GOAL OF THE EXERCISE
Return every line from the one with "for p, q in" through the one with "loop = half", inclusive, exactly as it appears below.

═════ RECORDS FOR THE EXERCISE ═════

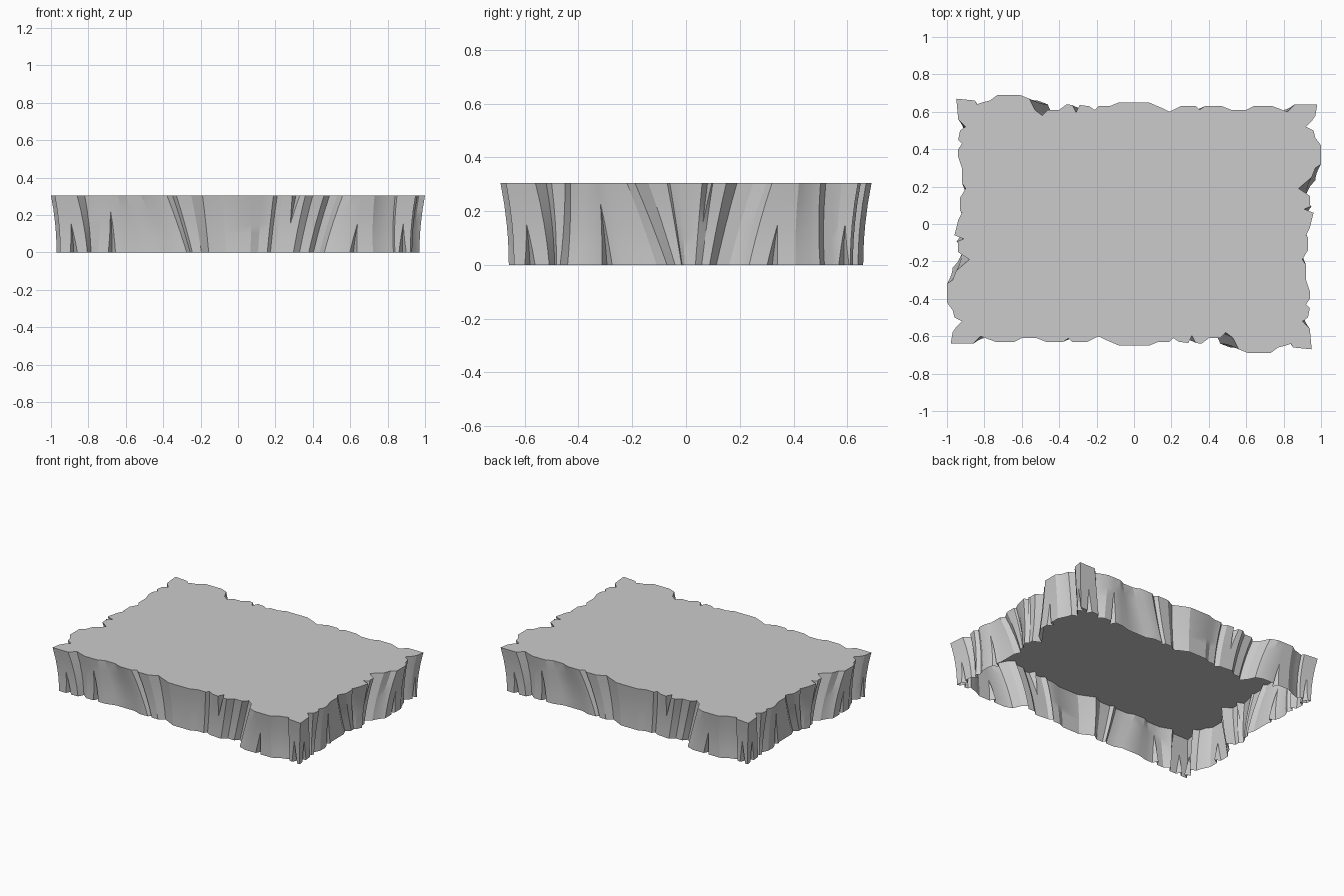
import bpy
import bmesh
from mathutils import Vector

cube = bpy.data.objects.get("Cube")
if cube:
    bpy.data.objects.remove(cube, do_unlink=True)

HEIGHT = 0.305
LEVELS = [0, 0.17, 0.33, 0.5, 0.75, 1]

# Rim of the front edge, left to right, and of the right edge, front to back (hundredths)
FRONT_RIM = [(-98, -64), (-86, -64), (-82, -60), (-74, -63), (-64, -63), (-60, -61), (-52, -61),
             (-47, -63), (-38, -63), (-35, -61), (-33, -63), (-25, -63), (-19, -60), (-15, -62),
             (-8, -65), (8, -65), (13, -63), (19, -63), (21, -61), (24, -63), (36, -64), (40, -61),
             (46, -61), (49, -58), (53, -61), (56, -67), (61, -69), (73, -69), (77, -66), (81, -65),
             (84, -64), (85, -66)]
RIGHT_RIM = [(95, -67), (94, -56), (90, -52), (93, -50), (94, -45), (92, -43), (94, -40), (94, -36),
             (92, -30), (92, -22), (90, -19), (93, -14), (93, -7), (92, -6), (94, -2), (96, 6),
             (94, 10), (94, 15), (88, 19), (95, 25), (97, 30), (100, 32), (100, 42), (97, 46),
             (96, 50), (92, 52), (95, 55), (97, 58)]

# Sideways drift of the grooves from rim to foot: (position, drift)
FRONT_LEAN = [(-98, 0), (-86, 3), (-74, -3), (-64, 2), (-52, 12), (-44, 12), (-20, 3), (0, 0),
              (20, -3), (46, -7), (60, -9), (75, 3), (95, 0)]
RIGHT_LEAN = [(-67, 0), (-55, 3), (-45, -4), (-36, 0), (-20, 12), (-12, 9), (0, 0), (18, -7),
              (30, -9), (45, 3), (64, 0)]

# Wedge cracks: (position, tip as a fraction of height, opens at the foot)
FRONT_CRACKS = [(-92, 0.5, True), (-69, 0.75, True), (31, 0.5, False), (67, 0.5, True), (90, 0.5, True)]
RIGHT_CRACKS = [(-62, 0.5, True), (-33, 0.75, True), (8, 0.5, False), (37, 0.5, True), (61, 0.5, True)]


def drift(keys, s):
    """Blend the drift between neighbouring keys."""
    for (a, da), (b, db) in zip(keys, keys[1:]):
        if a <= s <= b:
            return da + (db - da) * (s - a) / (b - a)
    return 0


def edge_columns(rim, end, lean, cracks, along, inward):
    """Return wall columns as (rim point, drift, crack offset, tip, opens at foot)."""
    axis = 0 if along.x else 1
    columns = []
    for p, q in zip(rim, rim[1:] + [end]):
        p, q = Vector(p), Vector(q)
        columns.append((p, along * drift(lean, p[axis]), Vector((0, 0)), 1, True))
        for s, tip, at_foot in cracks:
            if p[axis] < s < q[axis]:
                mid = p.lerp(q, (s - p[axis]) / (q[axis] - p[axis]))
                room = min(s - p[axis], q[axis] - s, 2.5) * 0.8
                for offset in (along * -room, inward * 4, along * room):
                    columns.append((mid, along * drift(lean, s), offset, tip, at_foot))
    return columns


def column_point(column, t):
    """Place a column at height fraction t, on the flared wall."""
    p, lean, offset, tip, at_foot = column
    opening = 1 - t / tip if at_foot else (t - tip) / (1 - tip)
    flat = p + lean * (1 - t) + offset * max(0, opening)
    flare = 1 - t * t
    return Vector((flat.x * (1 - 0.03 * flare) / 100, flat.y * (1 - 0.045 * flare) / 100, t * HEIGHT))


X, Y = Vector((1, 0)), Vector((0, 1))
half = edge_columns(FRONT_RIM, RIGHT_RIM[0], FRONT_LEAN, FRONT_CRACKS, X, Y)
half += edge_columns(RIGHT_RIM, (98, 64), RIGHT_LEAN, RIGHT_CRACKS, Y, -X)
# The back and left edges repeat the front and right, turned half a circle
loop = half + [(-p, -lean, -offset, tip, foot) for p, lean, offset, tip, foot in half]

# Wall rings, joined by quads, closed by a flat top and open underneath
bm = bmesh.new()
rings = [[bm.verts.new(column_point(c, t)) for c in loop] for t in LEVELS]
for low, high in zip(rings, rings[1:]):
    for i in range(len(loop)):
        j = (i + 1) % len(loop)
        bm.faces.new((low[i], low[j], high[j], high[i]))
bm.faces.new(rings[-1])
bmesh.ops.remove_doubles(bm, verts=bm.verts, dist=0.0002)
bmesh.ops.triangulate(bm, faces=[f for f in bm.faces if len(f.verts) > 4])

mesh = bpy.data.meshes.new("rock_slab")
bm.to_mesh(mesh)
bm.free()
slab = bpy.data.objects.new("rock_slab", mesh)
bpy.context.collection.objects.link(slab)

# Plain grey stone
stone = bpy.data.materials.new("grey_stone")
stone.use_nodes = True
grey = (0.6, 0.6, 0.6, 1)
stone.diffuse_color = grey
stone.node_tree.nodes["Principled BSDF"].inputs["Base Color"].default_value = grey
mesh.materials.append(stone)

bpy.context.view_layer.objects.active = slab
slab.select_set(True)
bpy.ops.object.shade_smooth_by_angle(angle=0.4)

═════

RESPONSE TO THE TASK
    for p, q in zip(rim, rim[1:] + [end]):
        p, q = Vector(p), Vector(q)
        columns.append((p, along * drift(lean, p[axis]), Vector((0, 0)), 1, True))
        for s, tip, at_foot in cracks:
            if p[axis] < s < q[axis]:
                mid = p.lerp(q, (s - p[axis]) / (q[axis] - p[axis]))
                room = min(s - p[axis], q[axis] - s, 2.5) * 0.8
                for offset in (along * -room, inward * 4, along * room):
                    columns.append((mid, along * drift(lean, s), offset, tip, at_foot))
    return columns


def column_point(column, t):
    """Place a column at height fraction t, on the flared wall."""
    p, lean, offset, tip, at_foot = column
    opening = 1 - t / tip if at_foot else (t - tip) / (1 - tip)
    flat = p + lean * (1 - t) + offset * max(0, opening)
    flare = 1 - t * t
    return Vector((flat.x * (1 - 0.03 * flare) / 100, flat.y * (1 - 0.045 * flare) / 100, t * HEIGHT))


X, Y = Vector((1, 0)), Vector((0, 1))
half = edge_columns(FRONT_RIM, RIGHT_RIM[0], FRONT_LEAN, FRONT_CRACKS, X, Y)
half += edge_columns(RIGHT_RIM, (98, 64), RIGHT_LEAN, RIGHT_CRACKS, Y, -X)
# The back and left edges repeat the front and right, turned half a circle
loop = half + [(-p, -lean, -offset, tip, foot) for p, lean, offset, tip, foot in half]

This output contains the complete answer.